Q: How important has social media been in your career? I ask because you have been around since the early 1990’s when there was no real online presence.

A: Very important. ‘Revolutionary’ is not too big a word.

Q: Do enjoy social media?

A: Not so much enjoy as absolutely love it. It provides a barrier-free bridge between the people who follow what I do and myself… For an artist, you can’t get a better, more healthy ‘relationship’ than that.

Q: What piece of advice would you give younger artists?

A: Follow your heart, not the herd. Producing or play what feels really right inside, not what’s today’s trend. Once artists lose sight of that, they’re in great danger of beginning to chase their own tail. That produces a vicious cycle. Electronic music, by its nature, and over its history, has changed very fast. Once someone starts bandwagon-jumping a trend, they’ve unconsciously putting themselves on a road to obsolescence. They’re carbon dating their output and history’s not typically kind to those that have. Thus the best thing to do is to focus on what you, in your own mind, feels good and sounds right. That’s stood me well over the longer run.

Q: You were an active participant in Rock the Vote in 2004 and 2008. Why is voting so important to you and what do you say to people who don’t feel it is as important?

A: Voting is ones of the foundations of democracy. Freedom of speech and the right to vote are fundamental to making our society as fair and equal as possible. The thing is we are at the crossroads of where this world is going. There are many different ideas as to what should happen with this planet. If you go out and vote, you can have, at least a say in that. You are an importance, this importance is given to you by democracy and democracy is the best way for us all to live together on this planet. There are many countries in the world where people still don’t have any right to vote at all. So if you have the chance, go and do it.

Q: With “The Politics of Dancing 3” is there a message or anything specifically you want fans to get out of it?

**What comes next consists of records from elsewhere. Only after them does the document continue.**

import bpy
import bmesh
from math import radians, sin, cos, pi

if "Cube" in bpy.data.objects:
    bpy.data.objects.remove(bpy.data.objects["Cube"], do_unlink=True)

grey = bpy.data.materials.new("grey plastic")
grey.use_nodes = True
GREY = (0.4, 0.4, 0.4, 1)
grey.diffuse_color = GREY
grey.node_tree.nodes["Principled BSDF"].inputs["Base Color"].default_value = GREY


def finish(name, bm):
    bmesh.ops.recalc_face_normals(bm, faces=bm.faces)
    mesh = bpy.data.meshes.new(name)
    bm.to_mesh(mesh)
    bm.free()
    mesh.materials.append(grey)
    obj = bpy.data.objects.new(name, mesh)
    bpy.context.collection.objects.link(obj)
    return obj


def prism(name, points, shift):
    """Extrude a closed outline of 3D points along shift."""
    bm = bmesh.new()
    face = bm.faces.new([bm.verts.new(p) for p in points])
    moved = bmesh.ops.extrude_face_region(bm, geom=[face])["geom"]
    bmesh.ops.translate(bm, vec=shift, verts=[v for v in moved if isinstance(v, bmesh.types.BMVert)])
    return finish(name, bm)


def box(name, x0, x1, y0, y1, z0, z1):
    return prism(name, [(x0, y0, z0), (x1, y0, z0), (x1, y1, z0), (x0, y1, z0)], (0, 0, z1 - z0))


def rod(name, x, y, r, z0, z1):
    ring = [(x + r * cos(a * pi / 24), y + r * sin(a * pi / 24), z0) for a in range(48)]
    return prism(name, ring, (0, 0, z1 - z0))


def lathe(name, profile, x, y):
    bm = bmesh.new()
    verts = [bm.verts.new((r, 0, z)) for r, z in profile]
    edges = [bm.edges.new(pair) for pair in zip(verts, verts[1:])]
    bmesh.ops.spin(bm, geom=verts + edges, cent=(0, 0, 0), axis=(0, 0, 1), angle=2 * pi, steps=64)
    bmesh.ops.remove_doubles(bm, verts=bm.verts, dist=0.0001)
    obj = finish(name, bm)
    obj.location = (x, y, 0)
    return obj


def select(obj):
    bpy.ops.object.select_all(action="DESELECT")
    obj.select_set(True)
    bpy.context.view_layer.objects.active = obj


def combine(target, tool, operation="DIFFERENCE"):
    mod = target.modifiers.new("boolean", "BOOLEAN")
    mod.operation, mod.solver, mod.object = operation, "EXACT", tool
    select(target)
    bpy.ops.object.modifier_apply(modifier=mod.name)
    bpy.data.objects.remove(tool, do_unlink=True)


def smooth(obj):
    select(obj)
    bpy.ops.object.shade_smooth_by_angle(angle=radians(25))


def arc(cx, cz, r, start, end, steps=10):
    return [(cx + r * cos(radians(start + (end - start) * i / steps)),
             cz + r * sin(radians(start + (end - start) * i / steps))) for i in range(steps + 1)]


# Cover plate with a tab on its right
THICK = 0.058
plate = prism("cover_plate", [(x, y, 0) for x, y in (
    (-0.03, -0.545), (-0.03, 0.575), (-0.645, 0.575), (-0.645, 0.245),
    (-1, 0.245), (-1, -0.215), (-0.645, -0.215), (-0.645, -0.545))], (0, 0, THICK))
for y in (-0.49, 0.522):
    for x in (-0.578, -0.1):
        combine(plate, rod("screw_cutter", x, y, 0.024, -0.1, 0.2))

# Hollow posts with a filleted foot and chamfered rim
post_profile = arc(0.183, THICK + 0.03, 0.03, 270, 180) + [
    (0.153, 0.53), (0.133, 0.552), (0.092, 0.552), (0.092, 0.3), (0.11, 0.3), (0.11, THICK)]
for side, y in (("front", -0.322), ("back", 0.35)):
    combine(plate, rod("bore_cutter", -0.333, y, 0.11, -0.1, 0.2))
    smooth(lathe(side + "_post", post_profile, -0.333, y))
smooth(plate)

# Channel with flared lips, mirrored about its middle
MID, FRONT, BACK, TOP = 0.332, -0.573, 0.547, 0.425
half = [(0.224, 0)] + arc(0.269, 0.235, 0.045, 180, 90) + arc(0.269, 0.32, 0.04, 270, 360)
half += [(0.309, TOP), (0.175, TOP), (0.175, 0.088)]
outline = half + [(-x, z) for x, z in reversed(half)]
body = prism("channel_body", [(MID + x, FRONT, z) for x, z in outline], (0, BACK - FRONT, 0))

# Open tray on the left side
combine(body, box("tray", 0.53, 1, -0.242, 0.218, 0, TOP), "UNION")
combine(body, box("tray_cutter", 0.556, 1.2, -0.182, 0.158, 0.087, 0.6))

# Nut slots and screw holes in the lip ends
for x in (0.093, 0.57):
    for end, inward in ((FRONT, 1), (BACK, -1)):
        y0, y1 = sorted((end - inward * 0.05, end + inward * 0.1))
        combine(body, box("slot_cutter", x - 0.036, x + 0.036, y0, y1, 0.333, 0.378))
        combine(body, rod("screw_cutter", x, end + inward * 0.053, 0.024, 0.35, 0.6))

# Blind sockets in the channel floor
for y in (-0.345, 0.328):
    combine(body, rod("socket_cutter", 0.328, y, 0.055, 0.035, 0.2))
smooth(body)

A: There is, very much so. In Ibiza whilst DJing many a year ago, I watched Lebanese friends dancing with Israeli friends – without war, without anything in their minds other than treating each other respectfully. In 2015 the need for this type of diplomacy is even greater than it was in 2001. In a very personal respect I see what sort of potential electronic music has for uniting people who otherwise would not normally be united. It’s tremendously powerful in that way and that’s what ‘the politics of dancing’ really means to me.

Q: It’s been 10 years since the last “Politics of Dancing 2” record. Why do a third edition now?

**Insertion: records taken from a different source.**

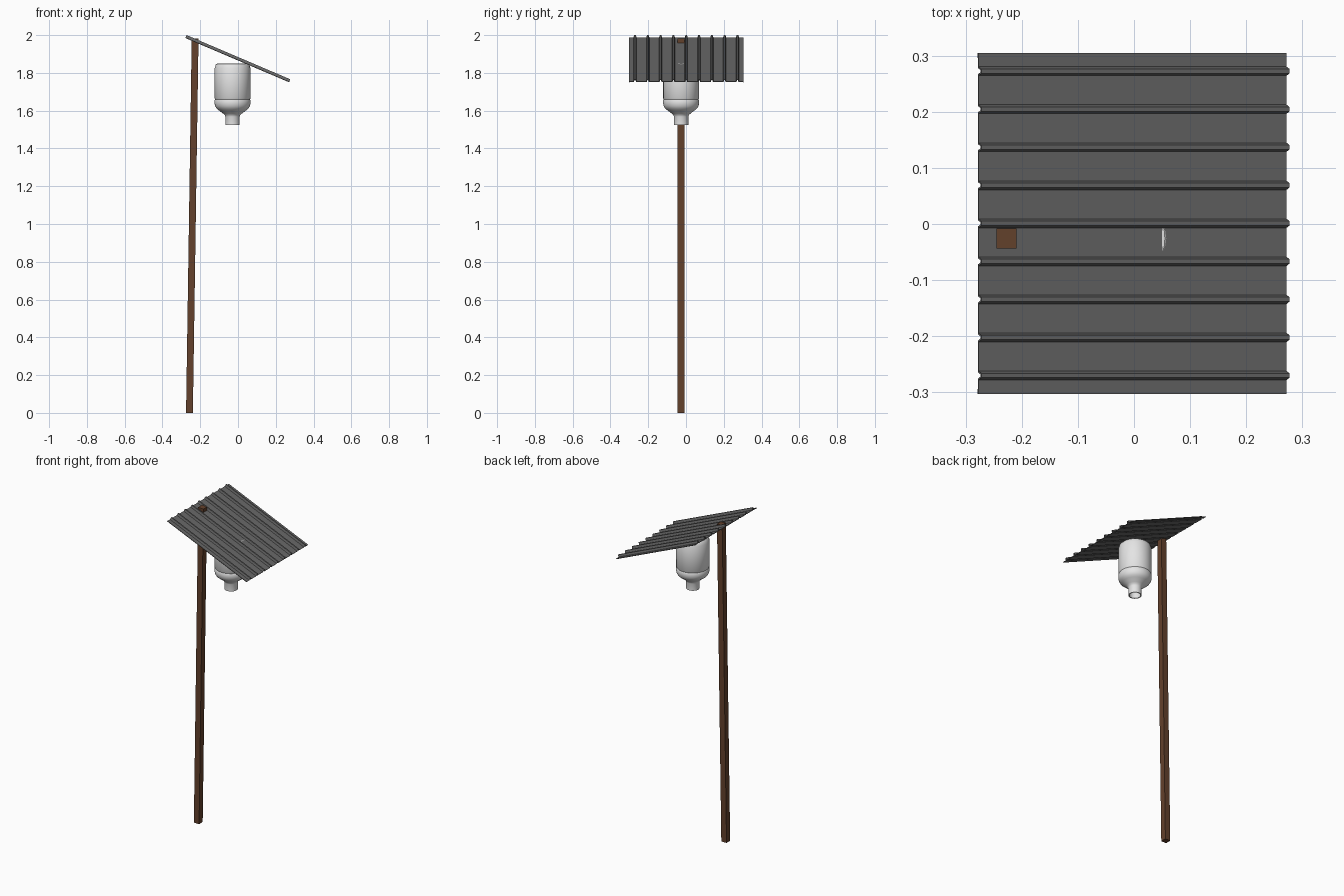
import bpy, bmesh, math
from mathutils import Vector

if "Cube" in bpy.data.objects:
    bpy.data.objects.remove(bpy.data.objects["Cube"])


def material(name, rgb):
    m = bpy.data.materials.new(name)
    m.diffuse_color = (*rgb, 1)
    m.use_nodes = True
    m.node_tree.nodes["Principled BSDF"].inputs["Base Color"].default_value = m.diffuse_color
    return m


BROWN = material("brown_wood", (0.125, 0.053, 0.025))
GREY = material("grey_metal", (0.14, 0.14, 0.14))
WHITE = material("white_plastic", (0.78, 0.78, 0.78))


def make_object(name, bm, mat):
    mesh = bpy.data.meshes.new(name)
    bm.to_mesh(mesh)
    bm.free()
    mesh.materials.append(mat)
    ob = bpy.data.objects.new(name, mesh)
    bpy.context.collection.objects.link(ob)
    return ob


# Leaning square post
bm = bmesh.new()
bmesh.ops.create_cube(bm, size=1)
for v in bm.verts:
    top = v.co.z > 0
    v.co.z = (1.982 - v.co.x * 0.002) if top else 0
    v.co.x = v.co.x * 0.036 + (-0.227 if top else -0.257)
    v.co.y = v.co.y * 0.036 - 0.026
make_object("post", bm, BROWN)

# Sloping ribbed roof sheet: cross-section along y, swept down the slope
section = [(-0.303, 0)]
for i in range(9):
    y = -0.270 + i * 0.0678
    section += [(y - 0.008, 0), (y - 0.004, 0.013), (y + 0.004, 0.013), (y + 0.008, 0)]
section.append((0.305, 0))
slope = math.atan(0.426)
normal = Vector((math.sin(slope), 0, math.cos(slope)))
high, low = Vector((-0.277, 0, 1.988)), Vector((0.272, 0, 1.754))
bm = bmesh.new()
rows = [[bm.verts.new(end + normal * h + Vector((0, y, 0))) for y, h in section]
        for end in (high, low)]
for i in range(len(section) - 1):
    bm.faces.new((rows[0][i], rows[1][i], rows[1][i + 1], rows[0][i + 1]))
roof = make_object("ribbed_roof", bm, GREY)
solid = roof.modifiers.new("sheet_thickness", 'SOLIDIFY')
solid.thickness = 0.004
solid.offset = -1

# Upside-down bottle with an open neck: (radius, height) profile, top to inside
profile = [(0, 1.850), (0.070, 1.850), (0.084, 1.848), (0.090, 1.842), (0.092, 1.831),
           (0.0945, 1.826), (0.0945, 1.664), (0.092, 1.660), (0.095, 1.655),
           (0.095, 1.637), (0.092, 1.624), (0.085, 1.612), (0.074, 1.603),
           (0.050, 1.585), (0.041, 1.577), (0.038, 1.568), (0.038, 1.524),
           (0.032, 1.524), (0.032, 1.570), (0.044, 1.588), (0.080, 1.615),
           (0.088, 1.640), (0.088, 1.838), (0, 1.842)]
bm = bmesh.new()
verts = [bm.verts.new((r, 0, z)) for r, z in profile]
edges = [bm.edges.new(pair) for pair in zip(verts, verts[1:])]
bmesh.ops.spin(bm, geom=verts + edges, cent=(0, 0, 0), axis=(0, 0, 1),
               angle=math.tau, steps=40, use_duplicate=False)
bmesh.ops.remove_doubles(bm, verts=bm.verts, dist=0.0001)
bmesh.ops.recalc_face_normals(bm, faces=bm.faces)
bmesh.ops.translate(bm, verts=bm.verts, vec=(-0.029, -0.026, 0))
bottle = make_object("bottle", bm, WHITE)
bpy.context.view_layer.objects.active = bottle
bottle.select_set(True)
bpy.ops.object.shade_smooth_by_angle(angle=math.radians(35))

A: Over the years many people asked if there would ever be another ‘Politics Of Dancing’. I’d thought about the idea myself and often. Three years back I finally decided ‘why not?’ If there was a project that we all still had so much enthusiasm for, that is requested by the audience regularly, and over such a long period of time, then really, what’s to stop it?

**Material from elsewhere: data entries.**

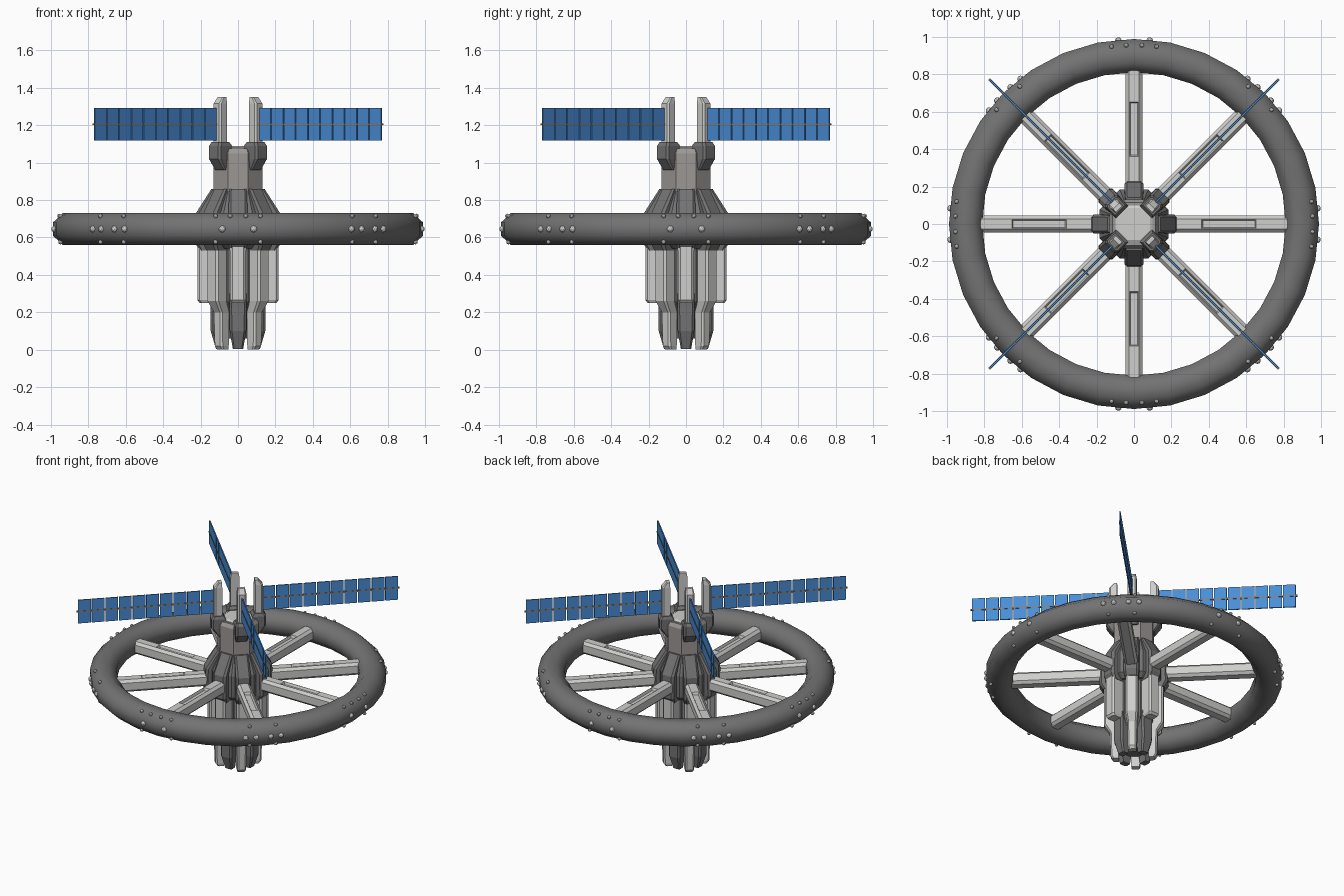
import bpy, bmesh, math
from mathutils import Matrix, Vector

if "Cube" in bpy.data.objects:
    bpy.data.objects.remove(bpy.data.objects["Cube"])

def material(name, rgb):
    m = bpy.data.materials.new(name)
    m.diffuse_color = (*rgb, 1)
    m.use_nodes = True
    m.node_tree.nodes["Principled BSDF"].inputs["Base Color"].default_value = m.diffuse_color
    return m

DARK = material("dark_grey", (0.17, 0.17, 0.17))
HULL = material("warm_grey", (0.33, 0.31, 0.30))
LIGHT = material("light_grey", (0.62, 0.62, 0.61))
BLUE = material("solar_blue", (0.065, 0.27, 0.68))
ROD = material("rod_brown", (0.25, 0.21, 0.18))

CARDINAL = [math.radians(a) for a in (0, 90, 180, 270)]
DIAGONAL = [math.radians(a) for a in (45, 135, 225, 315)]
ALL = CARDINAL + DIAGONAL

def finish(name, bm, mat):
    bmesh.ops.recalc_face_normals(bm, faces=bm.faces[:])
    me = bpy.data.meshes.new(name)
    bm.to_mesh(me)
    bm.free()
    me.materials.append(mat)
    ob = bpy.data.objects.new(name, me)
    bpy.context.collection.objects.link(ob)
    return ob

def loft(bm, sections, mtx=Matrix()):
    """Skin closed sections and cap both ends; returns the rows of side faces."""
    rows = [[bm.verts.new(mtx @ Vector(p)) for p in s] for s in sections]
    n = len(rows[0])
    faces = [[bm.faces.new((a[i], a[(i + 1) % n], b[(i + 1) % n], b[i])) for i in range(n)]
             for a, b in zip(rows, rows[1:])]
    bm.faces.new(rows[0][::-1])
    bm.faces.new(rows[-1])
    return faces

def drum(name, stations, mat, n=8):
    """Upright polygonal body from (z, apothem) pairs, flats facing the axes."""
    bm = bmesh.new()
    k = 1 / math.cos(math.pi / n)
    loft(bm, [[(r * k * math.cos((i + .5) * math.tau / n), r * k * math.sin((i + .5) * math.tau / n), z)
               for i in range(n)] for z, r in stations])
    return finish(name, bm, mat)

def struts(name, stations, angles, mat):
    """Upright chamfered pieces from (z, r_in, r_out, half_width, chamfer), repeated round the axis."""
    bm = bmesh.new()
    for a in angles:
        loft(bm, [[(ri, -w, z), (ro - c, -w, z), (ro, c - w, z), (ro, w - c, z), (ro - c, w, z), (ri, w, z)]
                  for z, ri, ro, w, c in stations], Matrix.Rotation(a, 4, 'Z'))
    return finish(name, bm, mat)

# Habitat ring with octagonal cross-section
ZC, RC, N = 0.645, 0.9, 32
bm = bmesh.new()
rows = []
for i in range(N):
    t = math.tau * i / N
    row = []
    for j in range(8):
        u = math.tau * (j + .5) / 8
        r = RC + 0.0965 * math.cos(u)
        row.append(bm.verts.new((r * math.cos(t), r * math.sin(t), ZC + 0.092 * math.sin(u))))
    rows.append(row)
for i in range(N):
    a, b = rows[i], rows[(i + 1) % N]
    for j in range(8):
        bm.faces.new((a[j], a[(j + 1) % 8], b[(j + 1) % 8], b[j]))
ring = finish("habitat_ring", bm, DARK)
bpy.context.view_layer.objects.active = ring
ring.select_set(True)
bpy.ops.object.shade_smooth_by_angle(angle=math.radians(60))
ring.select_set(False)

# Domed lamps along the ring
bm = bmesh.new()
def lamps(angles, offsets, r, dz, size):
    for a in angles:
        for o in offsets:
            t = a + math.radians(o)
            p = Vector((r * math.cos(t), r * math.sin(t), ZC + dz))
            bmesh.ops.create_icosphere(bm, subdivisions=2, radius=size, matrix=Matrix.Translation(p))
lamps(CARDINAL, (-4.9, 4.9), 0.984, 0, 0.018)
lamps(CARDINAL, (-7.2, -2.5, 2.5, 7.2), 0.956, 0.07, 0.012)
lamps(CARDINAL, (-7.2, 7.2), 0.956, -0.07, 0.012)
lamps(DIAGONAL, (-7, -2.9, 2.9, 7), 0.984, 0, 0.018)
for s in (-1, 1):
    lamps(DIAGONAL, (-5.3, 5.3), 0.956, 0.07 * s, 0.012)
finish("ring_lamps", bm, LIGHT)

# Spokes: chamfered beams with a sunken slot on top
bm = bmesh.new()
w, c = 0.045, 0.018
prof = [(-w, c - w), (c - w, -w), (w - c, -w), (w, c - w), (w, w - c), (w - c, w), (c - w, w), (-w, w - c)]
slots = []
for a in ALL:
    f = loft(bm, [[(x, y, ZC + z) for y, z in prof] for x in (0.17, 0.36, 0.655, 0.84)],
             Matrix.Rotation(a, 4, 'Z'))
    slots.append(f[1][5])
bmesh.ops.recalc_face_normals(bm, faces=bm.faces[:])
bmesh.ops.inset_individual(bm, faces=slots, thickness=0.003, depth=0)
bmesh.ops.inset_individual(bm, faces=slots, thickness=0.010, depth=-0.018)
finish("spokes", bm, LIGHT)

# Central hub, neck and top cap
drum("hub_drum", [(0.54, 0.15), (0.57, 0.185), (0.73, 0.185), (0.86, 0.125)], DARK)
struts("hub_fins", [(0.53, 0.1, 0.205, 0.045, 0.012), (0.57, 0.1, 0.23, 0.052, 0.015),
                    (0.73, 0.1, 0.225, 0.052, 0.015), (0.86, 0.08, 0.142, 0.046, 0.01)], ALL, DARK)
drum("neck", [(0.84, 0.13), (1.05, 0.13), (1.075, 0.115)], HULL)
drum("top_cap", [(1.06, 0.1), (1.08, 0.1), (1.088, 0.085)], LIGHT)

# Collar brackets and the prongs they hold
struts("collar_brackets", [(0.96, 0.09, 0.14, 0.04, 0.008), (1.02, 0.09, 0.185, 0.046, 0.012),
                           (1.09, 0.09, 0.185, 0.046, 0.012), (1.11, 0.105, 0.172, 0.038, 0.01)],
       DIAGONAL, DARK)
struts("top_prongs", [(1.06, 0.085, 0.16, 0.03, 0.01), (1.11, 0.112, 0.165, 0.03, 0.01),
                      (1.315, 0.112, 0.165, 0.03, 0.01), (1.35, 0.112, 0.135, 0.024, 0.005)],
       DIAGONAL, LIGHT)

# Solar wings: two rows of ten cells on each rod
cells, rods = bmesh.new(), bmesh.new()
def box(bm, rot, centre, size):
    m = rot @ Matrix.Translation(centre) @ Matrix.Diagonal((*size, 1))
    bmesh.ops.create_cube(bm, size=1, matrix=m)
for a in DIAGONAL:
    rot = Matrix.Rotation(a, 4, 'Z')
    box(rods, rot, (0.625, 0, 1.205), (0.94, 0.012, 0.01))
    for i in range(10):
        for s in (-1, 1):
            box(cells, rot, (0.209 + 0.0925 * i, 0, 1.205 + 0.0455 * s), (0.085, 0.008, 0.081))
finish("solar_cells", cells, BLUE)
finish("solar_rods", rods, ROD)

# Lower engine core
drum("engine_core", [(0.06, 0.07), (0.2, 0.1), (0.26, 0.13), (0.56, 0.13)], DARK)
# Side tanks on the cardinal sides, with dark legs beneath
struts("side_tanks", [(0.25, 0.1, 0.205, 0.034, 0.01), (0.265, 0.1, 0.217, 0.042, 0.012),
                      (0.56, 0.1, 0.217, 0.042, 0.012)], CARDINAL, LIGHT)
struts("dark_legs", [(0.005, 0.075, 0.118, 0.028, 0.008), (0.1, 0.075, 0.146, 0.044, 0.012),
                     (0.22, 0.075, 0.146, 0.046, 0.012), (0.3, 0.08, 0.15, 0.046, 0.012)],
       CARDINAL, DARK)
# Diagonal tanks stepping in to slim light legs
struts("diagonal_legs", [(0.0, 0.1, 0.14, 0.026, 0.008), (0.02, 0.1, 0.155, 0.03, 0.01),
                         (0.2, 0.1, 0.16, 0.032, 0.01), (0.26, 0.1, 0.2, 0.042, 0.012),
                         (0.56, 0.1, 0.2, 0.042, 0.012)], DIAGONAL, LIGHT)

Q: Are Southern California trance audiences different than other audiences you perform in front of?

A: Not really, no. Back, a good few years ago, you used to see big, and I do mean really gulf-sized differences in how audiences reacted and responded at gigs. These days though, hardly at all – power of the internet, I think!

Q: With the San Bernardino lineup, is there any other acts you’re looking forward to seeing?

A: If I get the chance, I always like to catch what Ben Nicky, Giuseppe Ottaviani, Aly & Fila and Jordan Suckley are up to. Those guys never disappoint.

Q: What is next for you?

A: ‘Politics 3’ will still be very much the focus into 2016. The tour has been going for 6 months now and in that time we’ve reached 30 different shores with nearly 60 shows. There’s still many more to reach in the first half of next year though.

There are some new remixes of three of the album tracks out at the start of December too. I imagine they’ll all be getting dropped in San Bernardino next week.